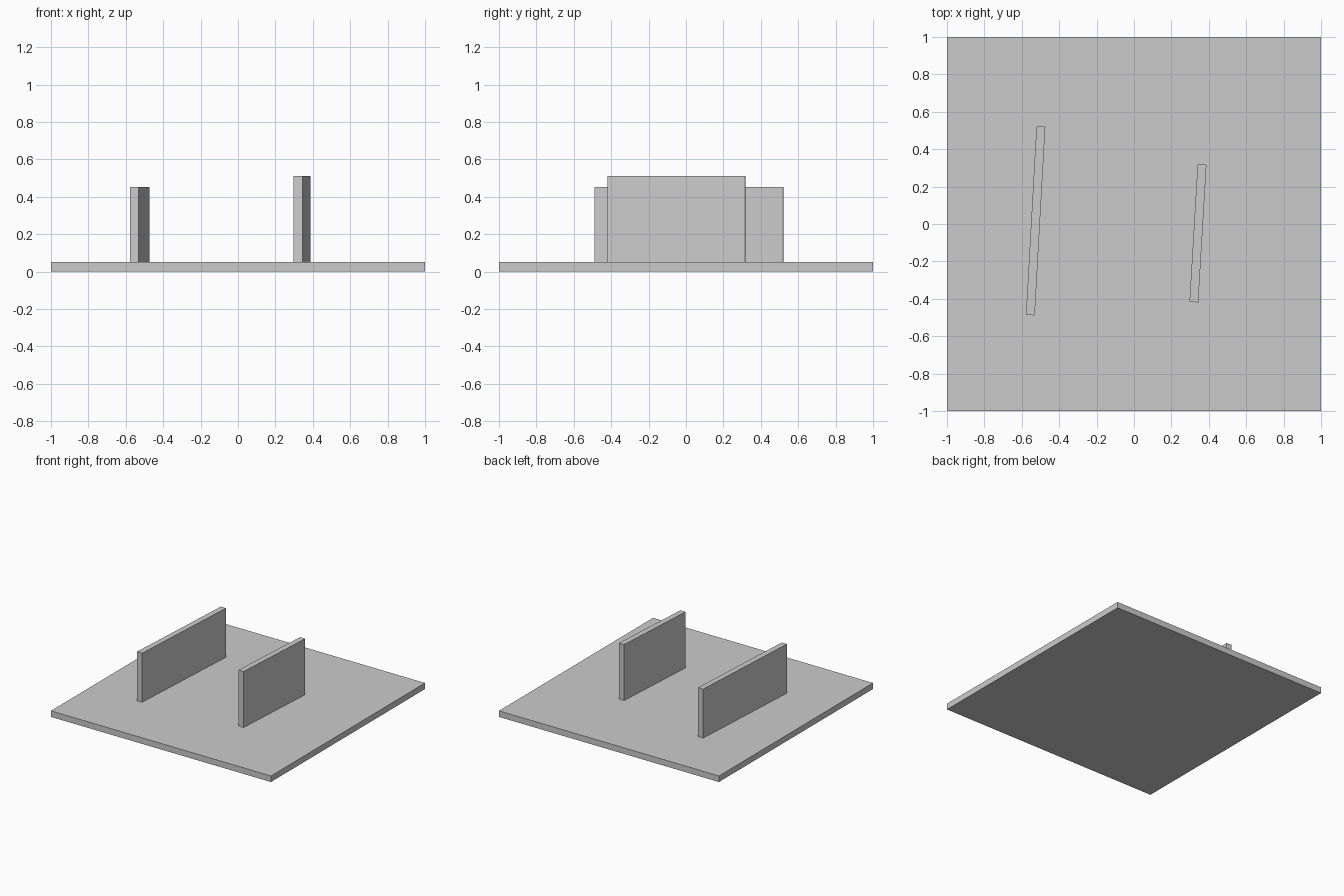
import bpy
from math import radians

# Remove the default object
cube = bpy.data.objects.get("Cube")
if cube:
    bpy.data.objects.remove(cube, do_unlink=True)

# Single plain grey material
grey = bpy.data.materials.new("plain grey")
grey.use_nodes = True
colour = (0.6, 0.6, 0.6, 1)
grey.diffuse_color = colour
grey.node_tree.nodes["Principled BSDF"].inputs["Base Color"].default_value = colour


def slab(name, x, y, bottom, size, turn=0):
    """Box resting on the given height, turned clockwise about z."""
    bpy.ops.mesh.primitive_cube_add(
        size=1, location=(x, y, bottom + size[2] / 2), rotation=(0, 0, radians(-turn)))
    obj = bpy.context.object
    obj.name = name
    obj.scale = size
    bpy.ops.object.transform_apply(location=False, rotation=False, scale=True)
    obj.data.materials.append(grey)
    return obj


# Square ground plate
base_top = 0.05
slab("base_plate", 0, 0, 0, (2, 2, base_top))

# Two upright walls, slightly turned
slab("right_wall", -0.526, 0.017, base_top, (0.047, 1.01, 0.403), 3.2)
slab("left_wall", 0.342, -0.05, base_top, (0.047, 0.737, 0.46), 3.4)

§ **AIM OF THE TASK**
Set down every entry above exactly as written, but skip the pictures.

§ **WRITTEN SOLUTION**
import bpy
from math import radians

# Remove the default object
cube = bpy.data.objects.get("Cube")
if cube:
    bpy.data.objects.remove(cube, do_unlink=True)

# Single plain grey material
grey = bpy.data.materials.new("plain grey")
grey.use_nodes = True
colour = (0.6, 0.6, 0.6, 1)
grey.diffuse_color = colour
grey.node_tree.nodes["Principled BSDF"].inputs["Base Color"].default_value = colour


def slab(name, x, y, bottom, size, turn=0):
    """Box resting on the given height, turned clockwise about z."""
    bpy.ops.mesh.primitive_cube_add(
        size=1, location=(x, y, bottom + size[2] / 2), rotation=(0, 0, radians(-turn)))
    obj = bpy.context.object
    obj.name = name
    obj.scale = size
    bpy.ops.object.transform_apply(location=False, rotation=False, scale=True)
    obj.data.materials.append(grey)
    return obj


# Square ground plate
base_top = 0.05
slab("base_plate", 0, 0, 0, (2, 2, base_top))

# Two upright walls, slightly turned
slab("right_wall", -0.526, 0.017, base_top, (0.047, 1.01, 0.403), 3.2)
slab("left_wall", 0.342, -0.05, base_top, (0.047, 0.737, 0.46), 3.4)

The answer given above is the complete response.